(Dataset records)
*** Block opens ***

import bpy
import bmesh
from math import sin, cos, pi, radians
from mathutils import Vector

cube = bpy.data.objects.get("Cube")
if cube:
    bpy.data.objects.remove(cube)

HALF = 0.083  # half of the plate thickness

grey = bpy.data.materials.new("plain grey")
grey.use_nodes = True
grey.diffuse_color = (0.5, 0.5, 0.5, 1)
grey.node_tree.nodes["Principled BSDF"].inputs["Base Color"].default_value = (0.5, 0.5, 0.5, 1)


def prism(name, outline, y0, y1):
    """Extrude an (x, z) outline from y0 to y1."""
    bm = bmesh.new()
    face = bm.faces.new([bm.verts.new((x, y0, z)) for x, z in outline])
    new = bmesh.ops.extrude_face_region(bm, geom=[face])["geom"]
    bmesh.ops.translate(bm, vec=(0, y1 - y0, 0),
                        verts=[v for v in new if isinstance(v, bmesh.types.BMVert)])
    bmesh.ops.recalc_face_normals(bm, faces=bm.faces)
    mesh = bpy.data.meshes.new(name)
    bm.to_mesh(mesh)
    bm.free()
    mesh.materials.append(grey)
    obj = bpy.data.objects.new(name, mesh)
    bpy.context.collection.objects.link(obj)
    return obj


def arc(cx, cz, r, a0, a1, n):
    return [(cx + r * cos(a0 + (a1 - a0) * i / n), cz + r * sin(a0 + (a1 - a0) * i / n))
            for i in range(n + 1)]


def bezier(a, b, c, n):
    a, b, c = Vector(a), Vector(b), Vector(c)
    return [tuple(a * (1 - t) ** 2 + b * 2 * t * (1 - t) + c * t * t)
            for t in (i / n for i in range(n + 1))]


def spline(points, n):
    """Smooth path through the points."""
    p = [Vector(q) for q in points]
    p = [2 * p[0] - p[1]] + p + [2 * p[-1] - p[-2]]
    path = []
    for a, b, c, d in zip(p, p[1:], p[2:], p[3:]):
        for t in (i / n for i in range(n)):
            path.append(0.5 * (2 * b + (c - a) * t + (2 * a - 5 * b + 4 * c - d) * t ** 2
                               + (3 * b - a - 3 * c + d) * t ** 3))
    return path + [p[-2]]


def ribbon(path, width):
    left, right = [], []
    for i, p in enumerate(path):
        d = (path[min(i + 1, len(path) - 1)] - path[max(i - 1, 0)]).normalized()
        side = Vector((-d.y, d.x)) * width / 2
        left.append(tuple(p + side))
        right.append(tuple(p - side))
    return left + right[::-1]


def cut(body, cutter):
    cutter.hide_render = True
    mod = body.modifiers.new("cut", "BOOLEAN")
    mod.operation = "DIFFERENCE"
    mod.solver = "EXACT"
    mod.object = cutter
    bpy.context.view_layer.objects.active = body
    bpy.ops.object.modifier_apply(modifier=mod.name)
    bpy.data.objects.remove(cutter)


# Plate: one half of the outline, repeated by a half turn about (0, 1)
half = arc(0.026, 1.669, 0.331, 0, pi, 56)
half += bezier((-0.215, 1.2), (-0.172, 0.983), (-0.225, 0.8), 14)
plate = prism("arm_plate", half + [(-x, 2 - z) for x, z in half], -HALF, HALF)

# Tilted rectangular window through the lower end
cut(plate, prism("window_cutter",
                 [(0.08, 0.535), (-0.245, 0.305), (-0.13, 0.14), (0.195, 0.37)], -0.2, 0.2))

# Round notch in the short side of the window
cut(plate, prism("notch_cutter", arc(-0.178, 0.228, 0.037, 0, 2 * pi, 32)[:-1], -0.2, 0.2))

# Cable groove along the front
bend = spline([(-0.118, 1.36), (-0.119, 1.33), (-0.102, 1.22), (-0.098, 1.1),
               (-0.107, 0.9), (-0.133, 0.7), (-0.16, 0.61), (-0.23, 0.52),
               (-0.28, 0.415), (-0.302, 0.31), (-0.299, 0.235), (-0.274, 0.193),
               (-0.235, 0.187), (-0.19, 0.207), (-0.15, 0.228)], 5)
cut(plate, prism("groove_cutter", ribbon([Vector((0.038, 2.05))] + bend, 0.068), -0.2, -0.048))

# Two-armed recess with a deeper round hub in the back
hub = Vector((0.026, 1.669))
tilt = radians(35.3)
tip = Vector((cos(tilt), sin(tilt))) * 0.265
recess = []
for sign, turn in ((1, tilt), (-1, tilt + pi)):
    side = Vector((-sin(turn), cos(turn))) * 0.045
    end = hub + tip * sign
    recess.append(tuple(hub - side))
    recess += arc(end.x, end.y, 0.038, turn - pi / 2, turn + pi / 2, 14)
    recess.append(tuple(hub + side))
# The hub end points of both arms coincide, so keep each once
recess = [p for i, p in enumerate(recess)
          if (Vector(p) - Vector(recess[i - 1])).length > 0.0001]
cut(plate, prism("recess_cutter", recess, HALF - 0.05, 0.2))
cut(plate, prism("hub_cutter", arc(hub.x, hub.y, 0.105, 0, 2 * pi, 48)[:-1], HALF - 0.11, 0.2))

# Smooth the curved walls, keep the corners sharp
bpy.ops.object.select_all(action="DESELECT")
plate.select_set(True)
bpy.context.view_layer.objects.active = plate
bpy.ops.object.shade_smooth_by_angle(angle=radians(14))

*** Block closes ***
*** Block opens ***

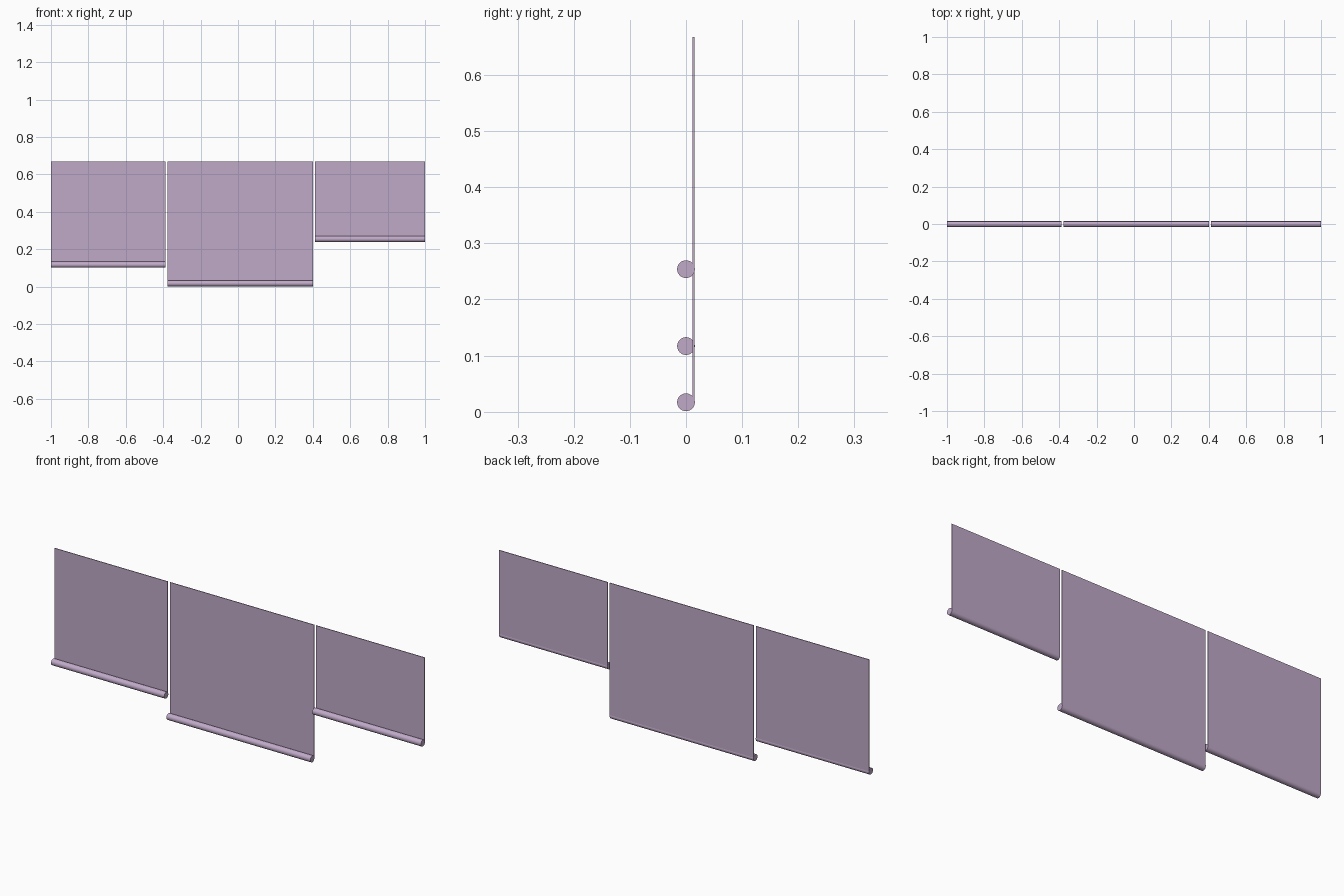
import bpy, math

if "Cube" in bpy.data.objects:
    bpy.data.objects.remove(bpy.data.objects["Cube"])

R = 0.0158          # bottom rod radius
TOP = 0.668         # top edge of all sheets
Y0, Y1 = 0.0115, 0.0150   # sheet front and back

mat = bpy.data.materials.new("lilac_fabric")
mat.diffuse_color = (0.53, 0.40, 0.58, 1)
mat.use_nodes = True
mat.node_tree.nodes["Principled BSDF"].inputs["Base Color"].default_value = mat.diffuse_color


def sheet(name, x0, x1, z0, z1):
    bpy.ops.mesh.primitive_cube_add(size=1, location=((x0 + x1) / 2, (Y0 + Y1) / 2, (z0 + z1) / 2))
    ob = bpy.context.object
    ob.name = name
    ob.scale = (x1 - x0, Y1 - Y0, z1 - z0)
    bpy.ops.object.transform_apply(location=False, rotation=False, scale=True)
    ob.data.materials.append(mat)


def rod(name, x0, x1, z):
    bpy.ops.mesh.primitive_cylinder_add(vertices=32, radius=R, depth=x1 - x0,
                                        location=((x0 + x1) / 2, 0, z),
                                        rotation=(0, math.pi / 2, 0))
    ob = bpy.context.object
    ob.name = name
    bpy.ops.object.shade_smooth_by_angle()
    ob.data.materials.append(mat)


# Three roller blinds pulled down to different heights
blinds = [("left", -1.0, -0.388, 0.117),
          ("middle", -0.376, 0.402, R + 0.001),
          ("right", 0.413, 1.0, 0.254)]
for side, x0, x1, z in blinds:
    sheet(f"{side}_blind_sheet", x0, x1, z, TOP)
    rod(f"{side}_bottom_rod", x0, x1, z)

*** Block closes ***

**Task item**. Please return the lines above that run from the line containing "side = Vector((-d.y, d.x))" to the line containing "0.37)], -0.2, 0.2))", inclusive, exactly and with no other lines.

**Exercise solution**.
        side = Vector((-d.y, d.x)) * width / 2
        left.append(tuple(p + side))
        right.append(tuple(p - side))
    return left + right[::-1]


def cut(body, cutter):
    cutter.hide_render = True
    mod = body.modifiers.new("cut", "BOOLEAN")
    mod.operation = "DIFFERENCE"
    mod.solver = "EXACT"
    mod.object = cutter
    bpy.context.view_layer.objects.active = body
    bpy.ops.object.modifier_apply(modifier=mod.name)
    bpy.data.objects.remove(cutter)


# Plate: one half of the outline, repeated by a half turn about (0, 1)
half = arc(0.026, 1.669, 0.331, 0, pi, 56)
half += bezier((-0.215, 1.2), (-0.172, 0.983), (-0.225, 0.8), 14)
plate = prism("arm_plate", half + [(-x, 2 - z) for x, z in half], -HALF, HALF)

# Tilted rectangular window through the lower end
cut(plate, prism("window_cutter",
                 [(0.08, 0.535), (-0.245, 0.305), (-0.13, 0.14), (0.195, 0.37)], -0.2, 0.2))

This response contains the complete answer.